*Saved data entries*:
§
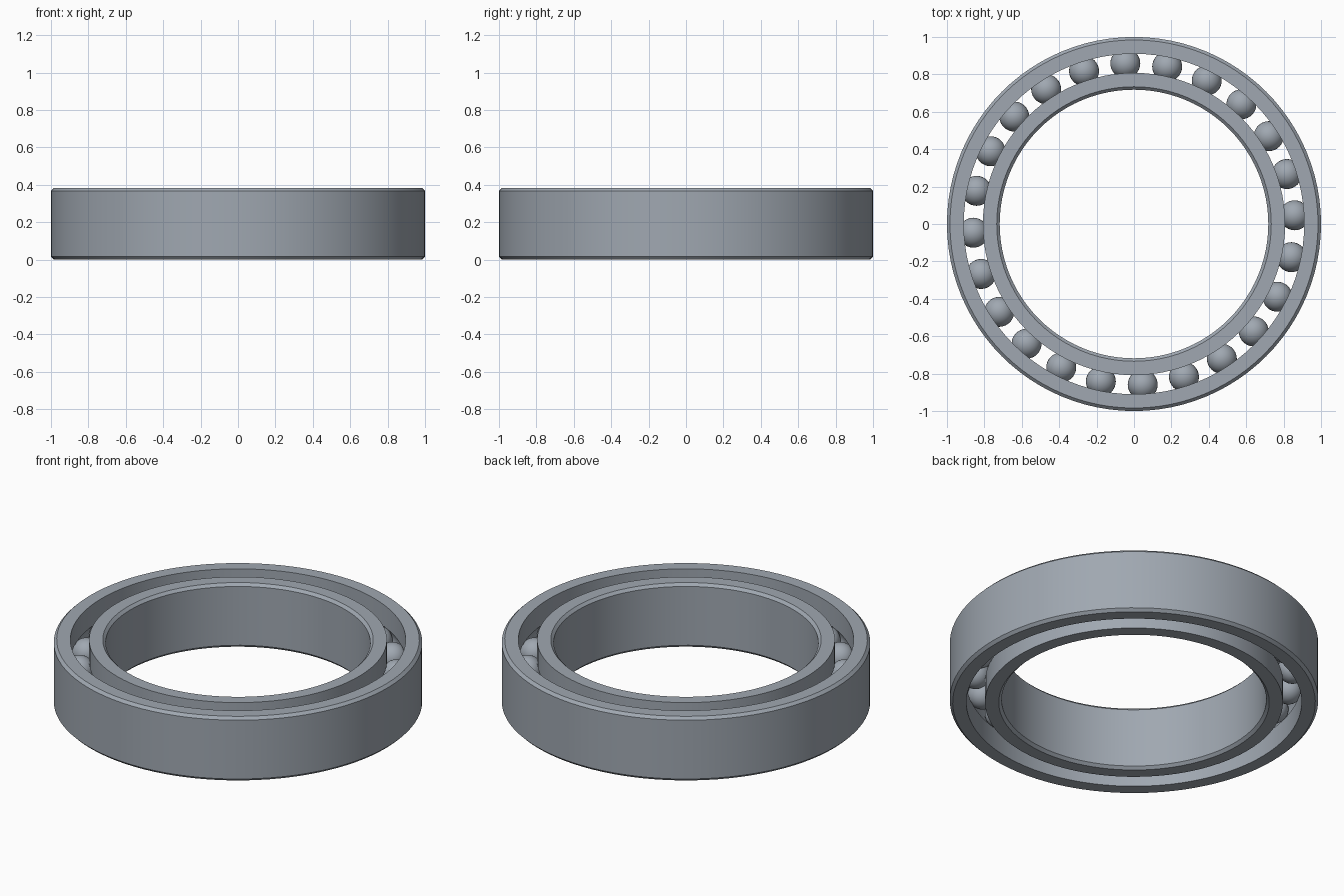
import bpy, bmesh
from math import sin, cos, pi, radians, acos

cube = bpy.data.objects.get("Cube")
if cube:
    bpy.data.objects.remove(cube)

HEIGHT = 0.384
CHAMFER = 0.016
BALL_R = 0.08
PITCH_R = 0.86
BALLS = 24
SEGMENTS = 96

steel = bpy.data.materials.new("steel grey")
steel.use_nodes = True
colour = (0.35, 0.39, 0.44, 1)
steel.diffuse_color = colour
steel.node_tree.nodes["Principled BSDF"].inputs["Base Color"].default_value = colour


def add_object(name, mesh):
    obj = bpy.data.objects.new(name, mesh)
    bpy.context.collection.objects.link(obj)
    return obj


def add_ring(name, plain_r, race_r):
    """Lathe a ring: chamfered wall at plain_r, grooved raceway wall at race_r."""
    mid = HEIGHT / 2
    side = 1 if race_r > PITCH_R else -1
    inward = CHAMFER if race_r > plain_r else -CHAMFER
    profile = [(race_r, 0), (plain_r + inward, 0), (plain_r, CHAMFER),
               (plain_r, HEIGHT - CHAMFER), (plain_r + inward, HEIGHT), (race_r, HEIGHT)]
    # Raceway groove follows the ball from its upper to its lower lip
    half = acos(abs(race_r - PITCH_R) / BALL_R)
    steps = 10
    for i in range(steps + 1):
        a = half - 2 * half * i / steps
        profile.append((PITCH_R + side * BALL_R * cos(a), mid + BALL_R * sin(a)))

    bm = bmesh.new()
    verts = [bm.verts.new((r, 0, z)) for r, z in profile]
    edges = [bm.edges.new((v, verts[i - 1])) for i, v in enumerate(verts)]
    bmesh.ops.spin(bm, geom=verts + edges, cent=(0, 0, 0), axis=(0, 0, 1),
                   angle=2 * pi, steps=SEGMENTS, use_merge=True)
    bmesh.ops.remove_doubles(bm, verts=bm.verts, dist=0.0001)
    bmesh.ops.recalc_face_normals(bm, faces=bm.faces)
    mesh = bpy.data.meshes.new(name)
    bm.to_mesh(mesh)
    bm.free()
    mesh.materials.append(steel)
    obj = add_object(name, mesh)
    bpy.ops.object.select_all(action="DESELECT")
    obj.select_set(True)
    bpy.context.view_layer.objects.active = obj
    bpy.ops.object.shade_smooth_by_angle(angle=radians(25))


# Races
add_ring("outer_race", 1.0, 0.91)
add_ring("inner_race", 0.718, 0.808)

# Balls, sharing one mesh
bm = bmesh.new()
bmesh.ops.create_uvsphere(bm, u_segments=32, v_segments=16, radius=BALL_R)
for face in bm.faces:
    face.smooth = True
ball_mesh = bpy.data.meshes.new("ball")
bm.to_mesh(ball_mesh)
bm.free()
ball_mesh.materials.append(steel)
for i in range(BALLS):
    angle = radians(3.1) + 2 * pi * i / BALLS
    ball = add_object(f"ball_{i + 1}", ball_mesh)
    ball.location = (PITCH_R * cos(angle), PITCH_R * sin(angle), HEIGHT / 2)
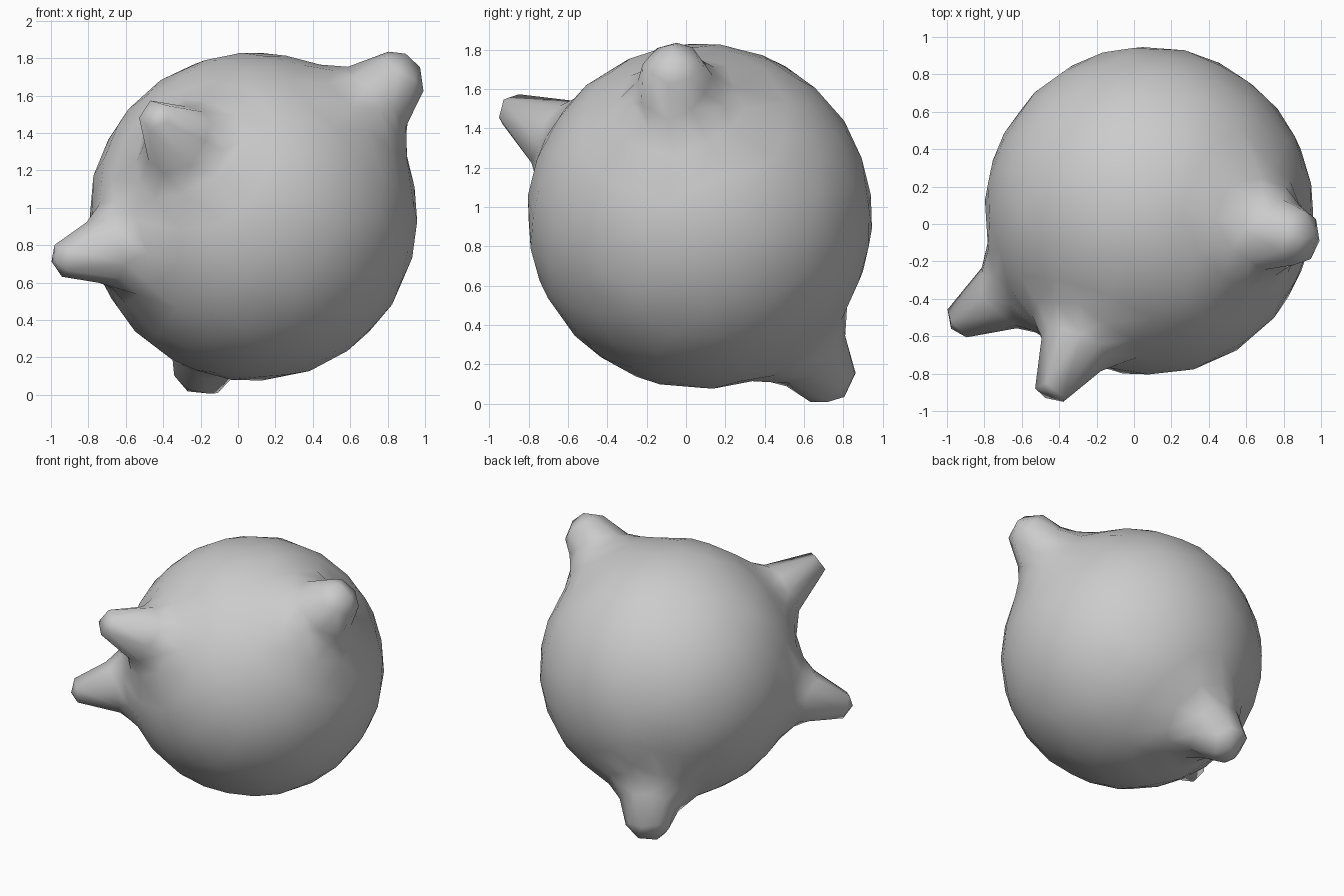
import bpy, bmesh
from mathutils import Vector

if "Cube" in bpy.data.objects:
    bpy.data.objects.remove(bpy.data.objects["Cube"])

CENTER = Vector((0.08, 0.07, 0.953))
RADIUS = 0.875
BLEND = 0.14

# knobs: tip ball centre, tip radius, root radius
KNOBS = [
    (Vector((0.82, -0.06, 1.66)), 0.17, 0.31),
    (Vector((-0.41, -0.835, 1.46)), 0.115, 0.25),
    (Vector((-0.885, -0.49, 0.735)), 0.112, 0.25),
    (Vector((-0.18, 0.69, 0.17)), 0.17, 0.29),
]


def cone_distance(p, tip, r_tip, r_root):
    root = CENTER + (tip - CENTER).normalized() * 0.75
    axis = tip - root
    t = max(0.0, min(1.0, (p - root).dot(axis) / axis.length_squared))
    return (p - root - axis * t).length - (r_root + (r_tip - r_root) * t)


def smooth_min(a, b, k):
    h = max(k - abs(a - b), 0.0) / k
    return min(a, b) - h * h * k * 0.25


def surface_distance(p):
    d = (p - CENTER).length - RADIUS
    for knob in KNOBS:
        d = smooth_min(d, cone_distance(p, *knob), BLEND)
    return d


# fine ball, pulled onto the blended body-and-knobs surface
bm = bmesh.new()
bmesh.ops.create_icosphere(bm, subdivisions=6, radius=1.0)
for v in bm.verts:
    ray = v.co.normalized()
    r = 1.4
    for _ in range(40):
        d = surface_distance(CENTER + ray * r)
        if d < 0.001:
            break
        r -= d * 0.9
    v.co = CENTER + ray * r
mesh = bpy.data.meshes.new("knobbly_ball")
bm.to_mesh(mesh)
bm.free()
ball = bpy.data.objects.new("knobbly_ball", mesh)
bpy.context.collection.objects.link(ball)

# reduce to a coarse mesh with smooth shading
bpy.context.view_layer.objects.active = ball
ball.select_set(True)
mod = ball.modifiers.new("coarse", 'DECIMATE')
mod.ratio = 640 / len(mesh.polygons)
bpy.ops.object.modifier_apply(modifier=mod.name)
bpy.ops.object.shade_smooth()
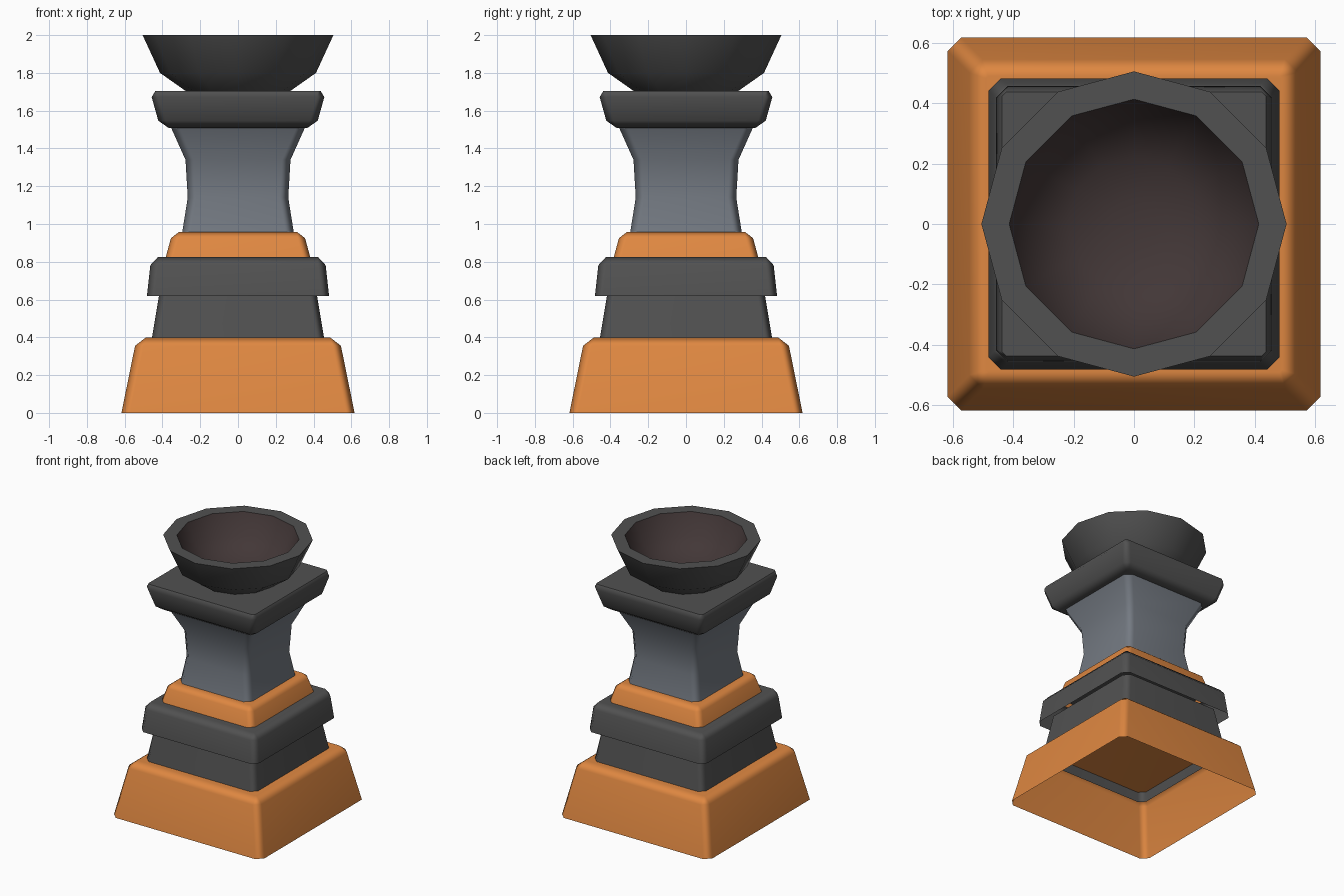
import bpy, bmesh, math

if "Cube" in bpy.data.objects:
    bpy.data.objects.remove(bpy.data.objects["Cube"])


def material(name, rgb):
    m = bpy.data.materials.new(name)
    m.diffuse_color = (*rgb, 1)
    m.use_nodes = True
    m.node_tree.nodes["Principled BSDF"].inputs["Base Color"].default_value = m.diffuse_color
    return m


ORANGE = material("orange", (0.74, 0.245, 0.053))
CHARCOAL = material("charcoal", (0.083, 0.083, 0.083))
SLATE = material("slate grey", (0.175, 0.195, 0.225))
SOOT = material("soot brown", (0.055, 0.038, 0.038))


def square_ring(half, z, cut):
    """Square outline with clipped corners, counter-clockwise."""
    a, b = half, half - cut
    return [(x, y, z) for x, y in ((a, -b), (a, b), (b, a), (-b, a),
                                   (-a, b), (-a, -b), (-b, -a), (b, -a))]


def round_ring(radius, z, sides=12):
    return [(radius * math.cos(i * math.tau / sides),
             radius * math.sin(i * math.tau / sides), z) for i in range(sides)]


def loft(name, rings, mats, top=True, bottom=False, inner_from=None):
    """Skin a stack of rings; bands from inner_from on use the second material."""
    bm = bmesh.new()
    vs = [[bm.verts.new(p) for p in r] for r in rings]
    for k in range(len(vs) - 1):
        lo, hi, n = vs[k], vs[k + 1], len(vs[k])
        for i in range(n):
            j = (i + 1) % n
            f = bm.faces.new((lo[i], lo[j], hi[j], hi[i]))
            f.material_index = int(inner_from is not None and k >= inner_from)
    if top:
        f = bm.faces.new(vs[-1])
        f.material_index = int(inner_from is not None)
    if bottom:
        bm.faces.new(vs[0][::-1])
    me = bpy.data.meshes.new(name)
    bm.to_mesh(me)
    bm.free()
    for m in mats:
        me.materials.append(m)
    ob = bpy.data.objects.new(name, me)
    bpy.context.collection.objects.link(ob)
    bpy.ops.object.select_all(action='DESELECT')
    ob.select_set(True)
    bpy.context.view_layer.objects.active = ob
    bpy.ops.object.shade_smooth_by_angle(angle=math.radians(52))
    if inner_from is None:
        wn = ob.modifiers.new("weighted", 'WEIGHTED_NORMAL')
        wn.keep_sharp = True
    return ob


def block(name, profile, mat, **kw):
    return loft(name, [square_ring(*p) for p in profile], [mat], **kw)


# Plinth and stepped base: hollow shells, open underneath
block("base", [(0.617, 0, 0.045), (0.545, 0.355, 0.045), (0.49, 0.398, 0.008)], ORANGE)
block("lower_block", [(0.467, 0.33, 0.04), (0.412, 0.66, 0.04)], CHARCOAL)
block("lower_lip", [(0.482, 0.62, 0.042), (0.464, 0.782, 0.042), (0.424, 0.825, 0.008)], CHARCOAL)
block("trim", [(0.392, 0.79, 0.04), (0.355, 0.925, 0.04), (0.312, 0.958, 0.008)], ORANGE)

# Waisted column
block("column", [(0.302, 0.92, 0.045), (0.295, 0.958, 0.045), (0.266, 1.14, 0.045),
                 (0.278, 1.34, 0.045), (0.352, 1.505, 0.045), (0.356, 1.515, 0.045)],
      SLATE, top=False)

# Capital slab
block("capital", [(0.365, 1.507, 0.01), (0.422, 1.547, 0.04), (0.457, 1.672, 0.04),
                  (0.437, 1.705, 0.015)], CHARCOAL, bottom=True)

# Twelve-sided fire bowl: outside, flat rim, then dark inside
bowl = [(0.25, 1.685), (0.278, 1.705), (0.413, 1.80), (0.505, 2.0),
        (0.413, 2.0), (0.345, 1.85), (0.22, 1.765), (0.08, 1.735)]
loft("bowl", [round_ring(r, z) for r, z in bowl], [CHARCOAL, SOOT], inner_from=4)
§
Search the entries above for lines containing the word "verts", and copy each one.

    verts = [bm.verts.new((r, 0, z)) for r, z in profile]
    edges = [bm.edges.new((v, verts[i - 1])) for i, v in enumerate(verts)]
    bmesh.ops.spin(bm, geom=verts + edges, cent=(0, 0, 0), axis=(0, 0, 1),
    bmesh.ops.remove_doubles(bm, verts=bm.verts, dist=0.0001)
for v in bm.verts:
    vs = [[bm.verts.new(p) for p in r] for r in rings]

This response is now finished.